MetadataShow full item record
Moyo M, Mvumi BM, Kunzekweguta M, Mazvimavi K, Craufurd P, Dorward P. 2012. Farmer perceptions on climate change and variability in semi-arid Zimbabwe in relation to climatology evidence. African Crop Science Journal 20 Issue supplement 2:317-335.
Permanent link to this item: http://hdl.handle.net/10568/42025
Internet URL: http://www.ajol.info/index.php/acsj/article/view/81753
Farmers in semi-arid Zimbabwe prioritise climate variability as their major agricultural productivity-reducing problem. This paper raises the importance of considering local farmers perceptions on climate risk, as this greatly influences on-farm investments and decision-making in agricultural management and production in semiarid Zimbabwe. A study was conducted in two districts of semi-arid Zimbabwe using participatory research techniques, to investigate farmers perceptions of climate variability and whether these perceptions correspond with historical climatic data. The study showed that farmers perceived climatic and weather patterns to have changed over the past decade or two, as indicated by erratic rainfall patterns, decreased rainfall and temperature increases, leading to crop productivity decline and increased livestock morbidity and mortality. Majority of respondents (75%; n=81) were highly risk-averse, perceiving that most of the seasons in any ten given years could be poor. The climatic data show no evidence that corroborates the farmers perceptions, with only temperature showing a clear signal, indicating the influence of other non-climatic factors. The climate data show rainfall variability to be a normal characteristic of the study sites, with deviations from the climatic rainfall means (or the poor seasons) being cyclical and occurring once in every three seasons over the past 40 years.

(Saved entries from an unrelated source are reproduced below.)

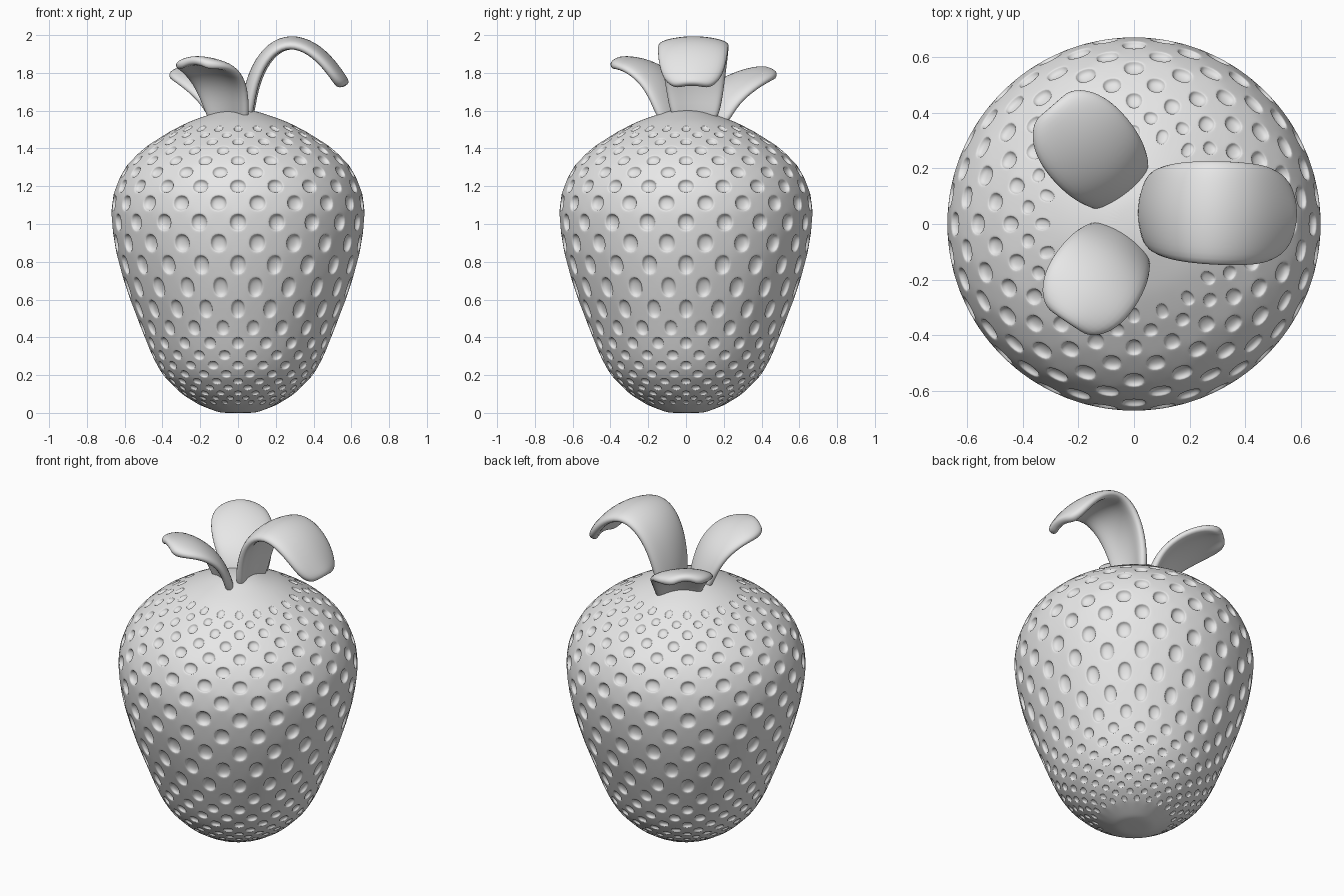
import bpy, bmesh, math
from mathutils import Vector

cube = bpy.data.objects.get("Cube")
if cube:
    bpy.data.objects.remove(cube)

grey = bpy.data.materials.new("plain grey")
grey.use_nodes = True
colour = (0.8, 0.8, 0.8, 1)
grey.diffuse_color = colour
grey.node_tree.nodes["Principled BSDF"].inputs["Base Color"].default_value = colour


def add_object(name, bm, levels):
    bmesh.ops.recalc_face_normals(bm, faces=bm.faces)
    for f in bm.faces:
        f.smooth = True
    mesh = bpy.data.meshes.new(name)
    bm.to_mesh(mesh)
    bm.free()
    mesh.materials.append(grey)
    ob = bpy.data.objects.new(name, mesh)
    bpy.context.collection.objects.link(ob)
    sub = ob.modifiers.new("rounding", "SUBSURF")
    sub.levels = sub.render_levels = levels
    return ob


# Fruit outline as (height, radius)
OUTLINE = [(0, .09), (.03, .185), (.1, .3), (.2, .4), (.3, .455), (.4, .495), (.6, .573),
           (.8, .638), (1, .672), (1.1, .674), (1.2, .652), (1.3, .6), (1.4, .505),
           (1.5, .345), (1.55, .24), (1.6, .09)]


def radius(z):
    for (z0, r0), (z1, r1) in zip(OUTLINE, OUTLINE[1:]):
        if z <= z1:
            return r0 + (r1 - r0) * (z - z0) / (z1 - z0)
    return OUTLINE[-1][1]


# Heights of the seed dimple rows, from the bottom up
ROWS = [.055, .077, .102, .132, .165, .203, .25, .303, .365, .445, .545, .665, .785,
        .9, 1.01, 1.115, 1.205, 1.28, 1.34, 1.395, 1.44, 1.475, 1.505]
COLUMNS = 40


def fruit():
    bm = bmesh.new()
    edges = [(a + b) / 2 for a, b in zip(ROWS, ROWS[1:])]
    heights = [0, .012, .042] + edges + [1.522, 1.55, 1.58, 1.6]
    step = math.tau / COLUMNS
    rings = []
    for z in heights:
        r = radius(z)
        rings.append([bm.verts.new((r * math.sin((c - .5) * step),
                                    -r * math.cos((c - .5) * step), z))
                      for c in range(COLUMNS)])
    dimples = []
    for i, (low, high) in enumerate(zip(rings, rings[1:])):
        for c in range(COLUMNS):
            d = (c + 1) % COLUMNS
            face = bm.faces.new((low[c], low[d], high[d], high[c]))
            row = i - 2
            if 0 <= row < len(ROWS) and (row + c) % 2 == 0:
                dimples.append(face)
    # Flat caps drawn in to a centre point
    for ring, z in ((rings[0], 0), (rings[-1], 1.605)):
        centre = bm.verts.new((0, 0, z))
        for c in range(COLUMNS):
            bm.faces.new((ring[c], ring[(c + 1) % COLUMNS], centre))
    bmesh.ops.recalc_face_normals(bm, faces=bm.faces)
    # Staggered dimples: a rim inset, then a sunken floor
    for face in dimples:
        size = min(e.calc_length() for e in face.edges)
        bmesh.ops.inset_individual(bm, faces=[face], thickness=size * .08, depth=0)
        bmesh.ops.inset_individual(bm, faces=[face], thickness=size * .16, depth=-size * .26)
    add_object("fruit", bm, 2)


def leaf(name, base, angle, path, droop=.035, thickness=.05):
    """Ribbon along path points (distance out, height, half width), bowed down at its edges."""
    bm = bmesh.new()
    a = math.radians(angle)
    out = Vector((math.cos(a), math.sin(a), 0))
    side = Vector((-math.sin(a), math.cos(a), 0))
    up = Vector((0, 0, 1))
    grid = []
    for i, (s, z, half) in enumerate(path):
        p, q = path[max(i - 1, 0)], path[min(i + 1, len(path) - 1)]
        normal = (up * (q[0] - p[0]) - out * (q[1] - p[1])).normalized()
        mid = Vector((*base, 0)) + out * s + up * z
        grid.append([bm.verts.new(mid + side * half * t - normal * droop * t * t)
                     for t in (-1, -.5, 0, .5, 1)])
    for low, high in zip(grid, grid[1:]):
        for k in range(4):
            bm.faces.new((low[k], high[k], high[k + 1], low[k + 1]))
    ob = add_object(name, bm, 2)
    solid = ob.modifiers.new("thickness", "SOLIDIFY")
    solid.thickness = thickness
    solid.offset = 0
    ob.modifiers.move(1, 0)


fruit()
leaf("arched_leaf", (0, .05), -2,
     [(.03, 1.54, .12), (.045, 1.68, .15), (.09, 1.83, .17), (.17, 1.94, .185),
      (.28, 1.985, .19), (.4, 1.945, .19), (.49, 1.86, .18), (.55, 1.775, .15), (.575, 1.735, .09)],
     thickness=.055)
leaf("back_leaf", (-.02, .11), 131,
     [(0, 1.53, .12), (.05, 1.64, .15), (.13, 1.72, .175), (.25, 1.785, .18),
      (.36, 1.815, .15), (.42, 1.815, .08)])
leaf("front_leaf", (-.03, -.04), 236,
     [(0, 1.53, .12), (.04, 1.66, .15), (.1, 1.77, .17), (.21, 1.85, .18),
      (.32, 1.87, .155), (.38, 1.865, .09)])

The study highlights strategies that farmers could implement to enhance agricultural productivity in the semi-arid areas to adapt to climate change and variability.
SubjectsPOLICIES AND INSTITUTIONS;
- CCAFS Journal Articles